Experts have raved about the “humanity” of Rembrandt’s portraits, but to be human is not only to be the measure of all things, it is to be fallible, to err and suffer. Had he been a philosopher Rembrandt might have said, with Montaigne, “I have never seen a greater monster or miracle than myself.” Being a painter he has captured these sentiments in this searching image of his own face which transcends the claims of his own ego.

Vermeer, ‘A young woman seated at a virginal’ (c.1670-72)

“Masterpiece” may be one of the most abused terms in the art lexicon but with the National Gallery there are only 2,300 works in the entire collection. There is very little fat, hardly anything that might be described as second-rate or average, and everybody seems to have their personal favourites. The painter, Jeffrey Smart, would rhapsodise about Piero della Francesca’s The Baptism of Christ (1450), but the work I can never get enough of is Piero di Cosimo’s A Satyr mourning over a nymph (c.1495).
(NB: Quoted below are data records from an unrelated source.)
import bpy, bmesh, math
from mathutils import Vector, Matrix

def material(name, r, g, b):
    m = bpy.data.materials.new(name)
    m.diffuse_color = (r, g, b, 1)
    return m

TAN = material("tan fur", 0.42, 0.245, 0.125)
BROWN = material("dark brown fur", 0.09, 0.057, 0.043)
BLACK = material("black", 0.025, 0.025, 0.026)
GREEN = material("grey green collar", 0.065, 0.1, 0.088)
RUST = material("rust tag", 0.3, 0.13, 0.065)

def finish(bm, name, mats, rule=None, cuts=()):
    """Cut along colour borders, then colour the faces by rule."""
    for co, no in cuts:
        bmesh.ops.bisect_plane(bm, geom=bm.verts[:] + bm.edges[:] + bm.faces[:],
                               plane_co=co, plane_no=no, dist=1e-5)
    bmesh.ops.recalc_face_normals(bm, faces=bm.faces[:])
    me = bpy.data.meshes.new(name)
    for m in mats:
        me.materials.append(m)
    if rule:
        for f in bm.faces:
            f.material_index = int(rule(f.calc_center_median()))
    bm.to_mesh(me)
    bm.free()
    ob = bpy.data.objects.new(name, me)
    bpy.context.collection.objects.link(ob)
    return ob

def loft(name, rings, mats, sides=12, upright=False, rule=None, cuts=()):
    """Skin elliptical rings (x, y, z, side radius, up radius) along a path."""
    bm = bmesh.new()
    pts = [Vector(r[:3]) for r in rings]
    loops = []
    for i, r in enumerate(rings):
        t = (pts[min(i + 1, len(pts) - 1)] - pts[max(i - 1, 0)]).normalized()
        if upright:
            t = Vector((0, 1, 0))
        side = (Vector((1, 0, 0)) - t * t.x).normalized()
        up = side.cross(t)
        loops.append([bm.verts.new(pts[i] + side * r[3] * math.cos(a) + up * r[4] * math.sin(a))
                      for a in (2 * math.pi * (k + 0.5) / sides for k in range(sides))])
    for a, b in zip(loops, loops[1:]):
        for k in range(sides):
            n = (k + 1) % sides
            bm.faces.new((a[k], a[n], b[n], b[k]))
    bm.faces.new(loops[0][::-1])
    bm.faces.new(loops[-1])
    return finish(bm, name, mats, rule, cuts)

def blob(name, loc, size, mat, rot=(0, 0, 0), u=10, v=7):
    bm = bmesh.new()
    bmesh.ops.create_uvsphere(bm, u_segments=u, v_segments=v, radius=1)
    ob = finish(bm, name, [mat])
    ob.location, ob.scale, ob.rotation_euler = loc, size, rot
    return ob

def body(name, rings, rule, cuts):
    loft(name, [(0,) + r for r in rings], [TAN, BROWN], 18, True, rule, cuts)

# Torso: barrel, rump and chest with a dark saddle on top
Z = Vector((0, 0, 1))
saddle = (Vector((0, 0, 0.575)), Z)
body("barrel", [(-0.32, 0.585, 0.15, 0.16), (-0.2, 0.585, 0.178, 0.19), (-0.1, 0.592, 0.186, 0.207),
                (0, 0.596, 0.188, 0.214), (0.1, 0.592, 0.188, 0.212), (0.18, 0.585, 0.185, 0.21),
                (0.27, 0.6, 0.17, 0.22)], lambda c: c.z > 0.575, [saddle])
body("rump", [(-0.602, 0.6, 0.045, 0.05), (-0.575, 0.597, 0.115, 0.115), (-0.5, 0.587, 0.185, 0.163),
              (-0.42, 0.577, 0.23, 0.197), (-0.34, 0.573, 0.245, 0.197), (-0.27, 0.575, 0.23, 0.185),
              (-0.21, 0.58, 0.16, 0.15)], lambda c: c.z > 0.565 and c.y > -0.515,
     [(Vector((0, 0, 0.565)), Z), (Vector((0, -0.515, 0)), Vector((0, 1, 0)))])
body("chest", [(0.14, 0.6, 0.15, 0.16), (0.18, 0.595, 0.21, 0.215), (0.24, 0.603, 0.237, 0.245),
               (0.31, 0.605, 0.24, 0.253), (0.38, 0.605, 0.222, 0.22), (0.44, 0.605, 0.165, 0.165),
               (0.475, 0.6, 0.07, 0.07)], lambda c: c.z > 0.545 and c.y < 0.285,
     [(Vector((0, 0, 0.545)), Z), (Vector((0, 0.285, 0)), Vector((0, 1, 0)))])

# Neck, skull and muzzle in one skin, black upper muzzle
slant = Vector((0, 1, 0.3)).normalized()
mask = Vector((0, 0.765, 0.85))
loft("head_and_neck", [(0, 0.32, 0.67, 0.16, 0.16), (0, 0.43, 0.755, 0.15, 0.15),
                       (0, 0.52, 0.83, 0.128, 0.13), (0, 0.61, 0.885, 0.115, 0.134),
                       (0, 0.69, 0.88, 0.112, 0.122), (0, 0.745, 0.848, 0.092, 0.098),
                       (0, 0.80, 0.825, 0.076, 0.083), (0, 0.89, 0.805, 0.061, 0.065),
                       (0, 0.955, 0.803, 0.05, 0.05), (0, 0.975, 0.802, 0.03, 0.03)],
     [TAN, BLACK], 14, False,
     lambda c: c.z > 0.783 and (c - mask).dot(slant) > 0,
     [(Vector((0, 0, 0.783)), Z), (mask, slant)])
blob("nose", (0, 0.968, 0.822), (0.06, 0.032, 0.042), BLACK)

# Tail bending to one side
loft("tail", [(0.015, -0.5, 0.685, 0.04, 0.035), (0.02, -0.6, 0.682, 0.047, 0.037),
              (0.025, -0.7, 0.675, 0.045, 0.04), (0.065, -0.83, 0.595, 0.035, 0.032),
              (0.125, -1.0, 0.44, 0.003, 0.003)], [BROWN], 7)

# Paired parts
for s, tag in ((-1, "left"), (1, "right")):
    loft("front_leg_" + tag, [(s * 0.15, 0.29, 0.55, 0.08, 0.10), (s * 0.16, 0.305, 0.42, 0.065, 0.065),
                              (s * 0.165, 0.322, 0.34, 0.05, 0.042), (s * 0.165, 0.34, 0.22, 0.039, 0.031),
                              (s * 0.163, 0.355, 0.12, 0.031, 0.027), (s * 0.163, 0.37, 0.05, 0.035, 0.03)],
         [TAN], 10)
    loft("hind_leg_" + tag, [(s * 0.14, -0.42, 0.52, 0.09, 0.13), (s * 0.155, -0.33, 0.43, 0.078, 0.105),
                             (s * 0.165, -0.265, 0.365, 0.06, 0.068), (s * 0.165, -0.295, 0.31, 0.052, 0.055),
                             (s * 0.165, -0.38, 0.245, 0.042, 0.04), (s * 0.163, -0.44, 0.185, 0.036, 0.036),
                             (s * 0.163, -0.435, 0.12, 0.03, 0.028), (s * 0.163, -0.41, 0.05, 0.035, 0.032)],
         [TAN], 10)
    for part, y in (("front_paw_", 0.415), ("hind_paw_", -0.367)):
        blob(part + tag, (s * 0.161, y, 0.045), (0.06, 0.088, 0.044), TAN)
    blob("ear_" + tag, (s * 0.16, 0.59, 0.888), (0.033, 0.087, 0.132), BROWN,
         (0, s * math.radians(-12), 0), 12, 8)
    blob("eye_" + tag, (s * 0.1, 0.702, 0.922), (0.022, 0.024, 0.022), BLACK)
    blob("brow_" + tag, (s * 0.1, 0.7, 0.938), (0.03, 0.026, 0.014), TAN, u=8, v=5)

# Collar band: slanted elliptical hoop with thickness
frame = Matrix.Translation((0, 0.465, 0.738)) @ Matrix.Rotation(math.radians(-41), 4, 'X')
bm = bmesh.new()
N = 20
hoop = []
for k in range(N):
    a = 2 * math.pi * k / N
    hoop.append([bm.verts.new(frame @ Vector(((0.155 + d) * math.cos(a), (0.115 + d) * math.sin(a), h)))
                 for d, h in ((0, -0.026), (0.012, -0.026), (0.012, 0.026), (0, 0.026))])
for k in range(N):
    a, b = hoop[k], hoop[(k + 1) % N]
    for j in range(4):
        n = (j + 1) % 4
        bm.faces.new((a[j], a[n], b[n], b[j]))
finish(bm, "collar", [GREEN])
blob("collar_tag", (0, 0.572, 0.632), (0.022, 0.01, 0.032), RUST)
Neither of these works are in the Canberra show but almost every room contains paintings that should stop viewers in their tracks. The most obvious is the luminous Sunflowers, a painting so iconic that the critic, Lawrence Alloway, once coined the term “sunflowering” for the process whereby a work that has been reproduced so often that it passes into popular culture. The antidote for this is to look for ten seconds at Van Gogh’s actual painting. It has an intensity no photograph can capture.

The other, truly iconic painting is Vermeer’s A young woman seated at a virginal (c.1670-72). We have so few works by Vermeer that every picture is priceless. This small oil displays the jewel-like colour and mastery of light and shade we have come to value so highly. It also presents a mystery, as we have no idea who the young woman is, or what she might be playing. And who is she looking at? The artist? Her audience? Maybe you and me.

Thomas Gainsborough, ‘Mrs. Siddons’ (1785)

Aside from these famous pictures, I’d recommend a long look at Gainsborough’s Mrs.Siddons (1785), a portrait of one of the famous actresses of the Augustan era. No longer in the first flush of youth, Mrs Siddons is still an awesome proposition: distinguished, expensive, handsome rathe than classically beautiful. Silks, furs and draperies aranged themselves around her in a dark, romantic swirl.

On the other side of the room spare a moment for Thomas Lawrence’s Queen Charlotte (1789), which shows the long-suffering wife of George III, looking worn but serene, buried in mountain of soft, fragile fabric. The artist has captured a beauty that transcends old age, perhaps the most forgiveale form of flattery.

Turner’s Ulysses deriding Polyphemus – Homer’s Odyssey (1829), El Greco’s Christ driving the traders from the temple (c.1600), would be major attractions in any show, along with pictures by Uccello, Titian, Tintoretto, Hals, van Dyck, Goya, Velazquez, Cézanne and Monet. I’ve seen these pieces many times, but one I hadn’t noticed that struck me with real force was Girolamo Giovanni Savoldo’s Mary Magdalene (c.1535-40).

Girolamo Giovanni Savoldo, ‘Mary Magdalene’ (c.1535-40)

Mary Magdalene is probably the most defamed woman in Christian history, having been transformed into the epitome of the ‘fallen woman’ on the basis of very little evidence. Savoldo’s teasing, puzzling image shows Mary wrapped in a silvery cloak. The small part of her face that we see wears an enigmatic smile. She looms like a mountain against a gloomy backdrop, each fold and wrinkle in her cloak being delineated with exquisite care.

It’s an image almost 500 years old that is just as engaging today as it must have been for its first viewers. It demonstrates why we need to keep looking at the Old Masters, because the best seem to renew themselves from one age to the next.



Botticelli to Van Gogh: Masterpieces from the National Gallery, London

National Gallery of Australia, Canberra, 5 March – 14 June, 2021


Published in the Sydney Morning Herald, 5 March, 2021